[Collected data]
>>>>>

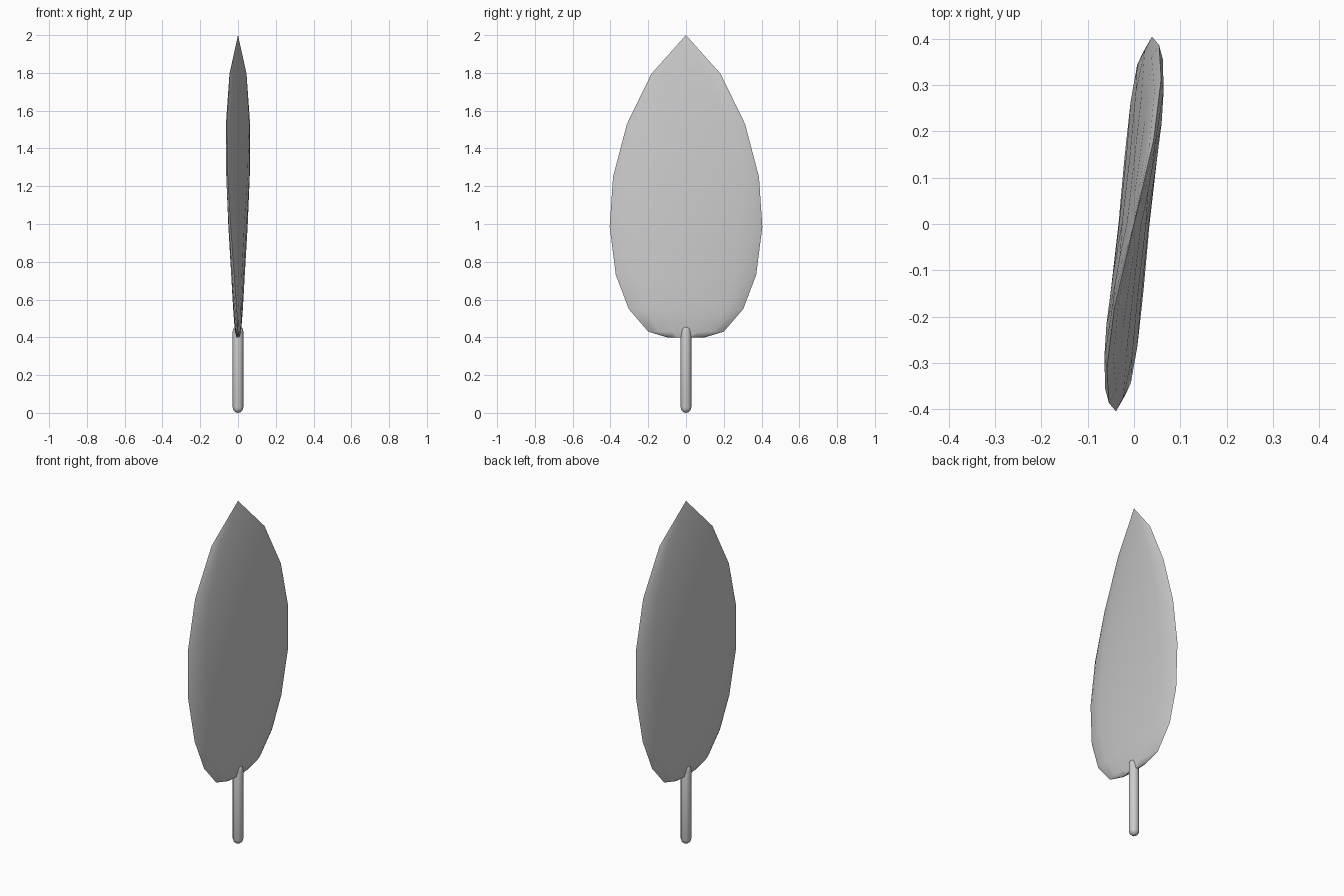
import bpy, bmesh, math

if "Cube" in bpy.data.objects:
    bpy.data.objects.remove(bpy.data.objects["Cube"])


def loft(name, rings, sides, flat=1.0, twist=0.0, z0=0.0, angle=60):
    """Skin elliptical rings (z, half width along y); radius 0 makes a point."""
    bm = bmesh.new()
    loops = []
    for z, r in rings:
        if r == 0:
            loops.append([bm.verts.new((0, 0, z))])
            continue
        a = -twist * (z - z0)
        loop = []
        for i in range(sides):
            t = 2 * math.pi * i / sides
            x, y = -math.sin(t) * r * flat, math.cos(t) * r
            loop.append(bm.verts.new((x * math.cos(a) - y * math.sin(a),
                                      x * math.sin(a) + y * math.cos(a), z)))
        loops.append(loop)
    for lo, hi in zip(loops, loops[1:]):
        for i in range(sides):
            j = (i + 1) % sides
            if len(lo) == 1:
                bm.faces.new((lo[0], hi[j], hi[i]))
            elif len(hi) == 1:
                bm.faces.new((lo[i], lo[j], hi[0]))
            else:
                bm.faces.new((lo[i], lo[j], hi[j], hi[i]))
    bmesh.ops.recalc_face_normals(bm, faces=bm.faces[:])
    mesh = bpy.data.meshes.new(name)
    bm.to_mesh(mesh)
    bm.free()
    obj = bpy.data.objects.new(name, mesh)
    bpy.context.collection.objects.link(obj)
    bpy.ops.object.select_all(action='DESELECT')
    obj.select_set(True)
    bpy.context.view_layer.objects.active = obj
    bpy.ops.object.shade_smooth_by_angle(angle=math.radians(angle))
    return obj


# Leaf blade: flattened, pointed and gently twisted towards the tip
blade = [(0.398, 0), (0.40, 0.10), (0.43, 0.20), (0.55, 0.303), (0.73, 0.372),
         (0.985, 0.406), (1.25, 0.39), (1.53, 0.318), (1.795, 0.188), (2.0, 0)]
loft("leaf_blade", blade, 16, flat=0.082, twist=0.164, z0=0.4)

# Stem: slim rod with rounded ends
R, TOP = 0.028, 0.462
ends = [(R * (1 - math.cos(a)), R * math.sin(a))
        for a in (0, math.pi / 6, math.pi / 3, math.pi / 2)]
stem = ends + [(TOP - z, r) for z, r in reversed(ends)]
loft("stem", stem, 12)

<<<<<
>>>>>

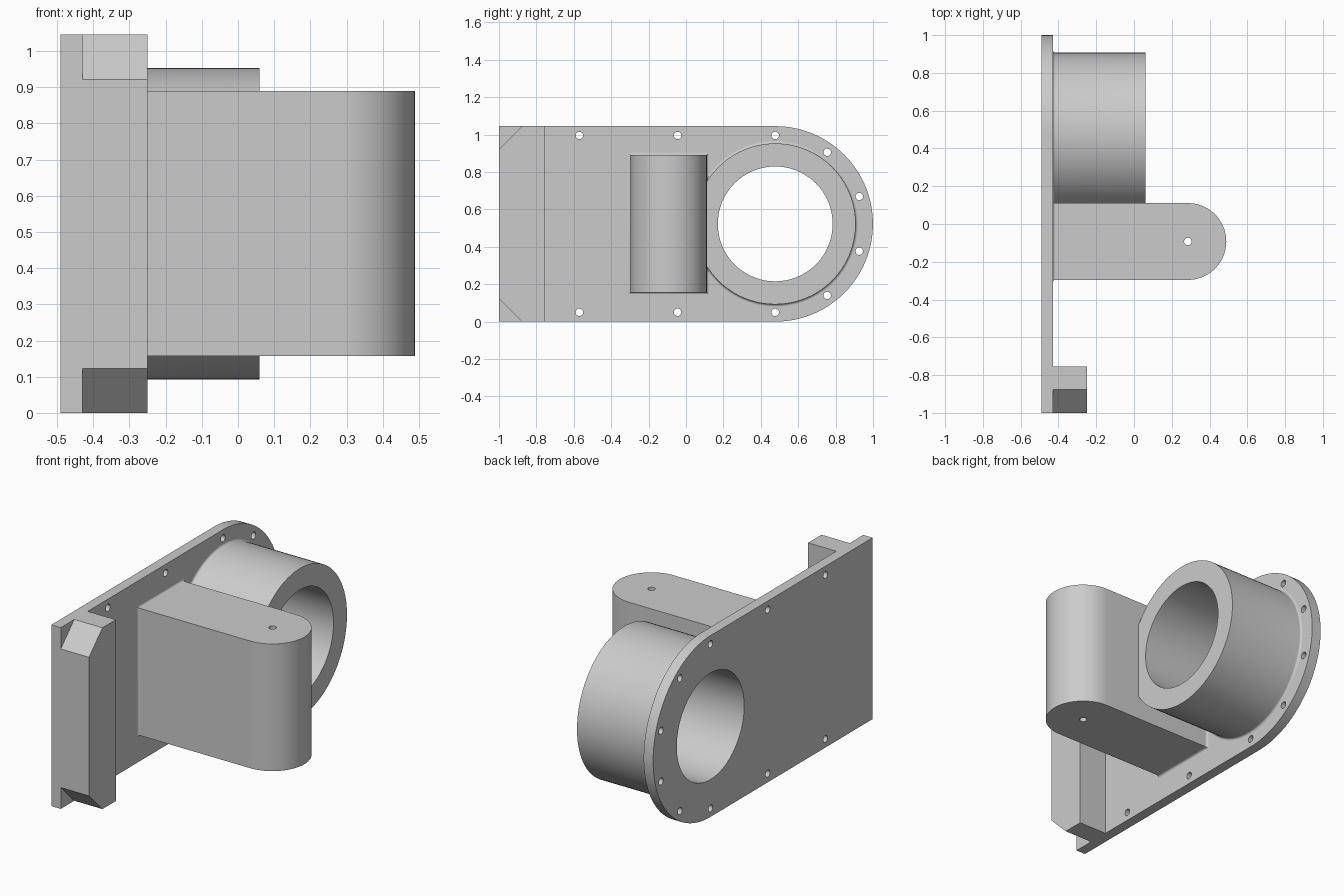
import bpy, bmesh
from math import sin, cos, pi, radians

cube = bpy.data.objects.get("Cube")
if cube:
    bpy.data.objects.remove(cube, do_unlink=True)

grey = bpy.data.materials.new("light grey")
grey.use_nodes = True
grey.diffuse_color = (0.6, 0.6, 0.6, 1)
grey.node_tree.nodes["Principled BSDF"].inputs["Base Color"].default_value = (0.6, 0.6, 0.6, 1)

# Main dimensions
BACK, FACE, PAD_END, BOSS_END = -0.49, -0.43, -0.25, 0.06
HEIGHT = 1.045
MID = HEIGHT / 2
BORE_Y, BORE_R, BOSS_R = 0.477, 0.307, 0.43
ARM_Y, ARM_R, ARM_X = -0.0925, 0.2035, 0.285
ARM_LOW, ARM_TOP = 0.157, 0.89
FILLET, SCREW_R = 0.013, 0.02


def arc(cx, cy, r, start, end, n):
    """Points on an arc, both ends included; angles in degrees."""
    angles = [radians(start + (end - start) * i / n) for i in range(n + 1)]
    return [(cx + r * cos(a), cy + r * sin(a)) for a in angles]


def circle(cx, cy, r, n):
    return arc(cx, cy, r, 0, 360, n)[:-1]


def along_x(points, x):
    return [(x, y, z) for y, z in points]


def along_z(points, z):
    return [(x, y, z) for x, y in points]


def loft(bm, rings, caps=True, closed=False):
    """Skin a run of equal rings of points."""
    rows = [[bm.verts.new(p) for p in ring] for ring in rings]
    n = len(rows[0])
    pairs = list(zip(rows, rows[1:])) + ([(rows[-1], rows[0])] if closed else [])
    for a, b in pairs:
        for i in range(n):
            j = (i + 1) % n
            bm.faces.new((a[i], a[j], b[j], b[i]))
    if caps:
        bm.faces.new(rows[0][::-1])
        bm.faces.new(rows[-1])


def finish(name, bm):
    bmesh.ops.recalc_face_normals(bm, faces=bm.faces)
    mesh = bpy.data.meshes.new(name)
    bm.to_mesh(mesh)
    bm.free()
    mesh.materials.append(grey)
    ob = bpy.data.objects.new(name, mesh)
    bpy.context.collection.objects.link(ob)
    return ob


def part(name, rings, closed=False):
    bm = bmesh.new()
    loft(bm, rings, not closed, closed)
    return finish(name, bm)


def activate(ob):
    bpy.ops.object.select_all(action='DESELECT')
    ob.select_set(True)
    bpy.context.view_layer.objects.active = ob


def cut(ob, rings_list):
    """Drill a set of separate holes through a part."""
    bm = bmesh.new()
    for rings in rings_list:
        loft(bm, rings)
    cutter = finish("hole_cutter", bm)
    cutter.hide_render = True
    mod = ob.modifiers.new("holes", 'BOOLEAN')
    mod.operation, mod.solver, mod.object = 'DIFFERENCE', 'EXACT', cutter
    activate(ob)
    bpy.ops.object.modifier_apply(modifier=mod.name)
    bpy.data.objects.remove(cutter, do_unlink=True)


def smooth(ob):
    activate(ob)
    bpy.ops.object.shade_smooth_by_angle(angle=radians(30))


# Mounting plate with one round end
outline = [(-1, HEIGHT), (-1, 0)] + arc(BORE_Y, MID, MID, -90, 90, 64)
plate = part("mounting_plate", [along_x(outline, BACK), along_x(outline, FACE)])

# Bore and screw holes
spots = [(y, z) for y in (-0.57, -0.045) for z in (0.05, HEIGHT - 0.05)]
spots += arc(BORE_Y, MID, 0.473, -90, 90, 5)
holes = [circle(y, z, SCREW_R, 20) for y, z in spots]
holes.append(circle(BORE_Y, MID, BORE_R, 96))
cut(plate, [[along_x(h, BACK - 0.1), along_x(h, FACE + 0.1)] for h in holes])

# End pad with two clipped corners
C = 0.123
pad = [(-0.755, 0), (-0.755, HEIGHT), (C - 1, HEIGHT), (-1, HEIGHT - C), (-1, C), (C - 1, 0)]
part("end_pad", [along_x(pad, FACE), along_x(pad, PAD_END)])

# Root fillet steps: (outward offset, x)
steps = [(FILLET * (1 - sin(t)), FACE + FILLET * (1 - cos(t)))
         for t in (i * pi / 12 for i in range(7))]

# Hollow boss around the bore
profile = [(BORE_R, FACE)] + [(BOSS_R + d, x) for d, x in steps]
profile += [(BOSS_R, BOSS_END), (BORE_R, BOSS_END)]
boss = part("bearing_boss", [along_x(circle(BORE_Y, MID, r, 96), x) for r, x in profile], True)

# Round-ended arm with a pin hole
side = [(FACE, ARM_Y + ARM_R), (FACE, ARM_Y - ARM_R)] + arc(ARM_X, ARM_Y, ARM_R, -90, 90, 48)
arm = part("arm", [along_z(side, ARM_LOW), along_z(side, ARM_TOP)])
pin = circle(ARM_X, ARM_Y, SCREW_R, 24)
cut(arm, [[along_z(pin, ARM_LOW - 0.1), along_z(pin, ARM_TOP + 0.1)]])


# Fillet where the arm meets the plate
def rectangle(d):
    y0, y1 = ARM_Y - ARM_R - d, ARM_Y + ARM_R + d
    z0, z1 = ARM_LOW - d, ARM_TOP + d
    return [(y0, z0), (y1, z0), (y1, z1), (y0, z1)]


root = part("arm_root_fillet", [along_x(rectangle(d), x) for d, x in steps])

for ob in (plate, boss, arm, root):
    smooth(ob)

<<<<<

▸ **Work to complete**
Filtering the entries above by the word "part", copy each line that matches.

▸ **Answer to the exercise**
def part(name, rings, closed=False):
    """Drill a set of separate holes through a part."""
plate = part("mounting_plate", [along_x(outline, BACK), along_x(outline, FACE)])
part("end_pad", [along_x(pad, FACE), along_x(pad, PAD_END)])
boss = part("bearing_boss", [along_x(circle(BORE_Y, MID, r, 96), x) for r, x in profile], True)
arm = part("arm", [along_z(side, ARM_LOW), along_z(side, ARM_TOP)])
root = part("arm_root_fillet", [along_x(rectangle(d), x) for d, x in steps])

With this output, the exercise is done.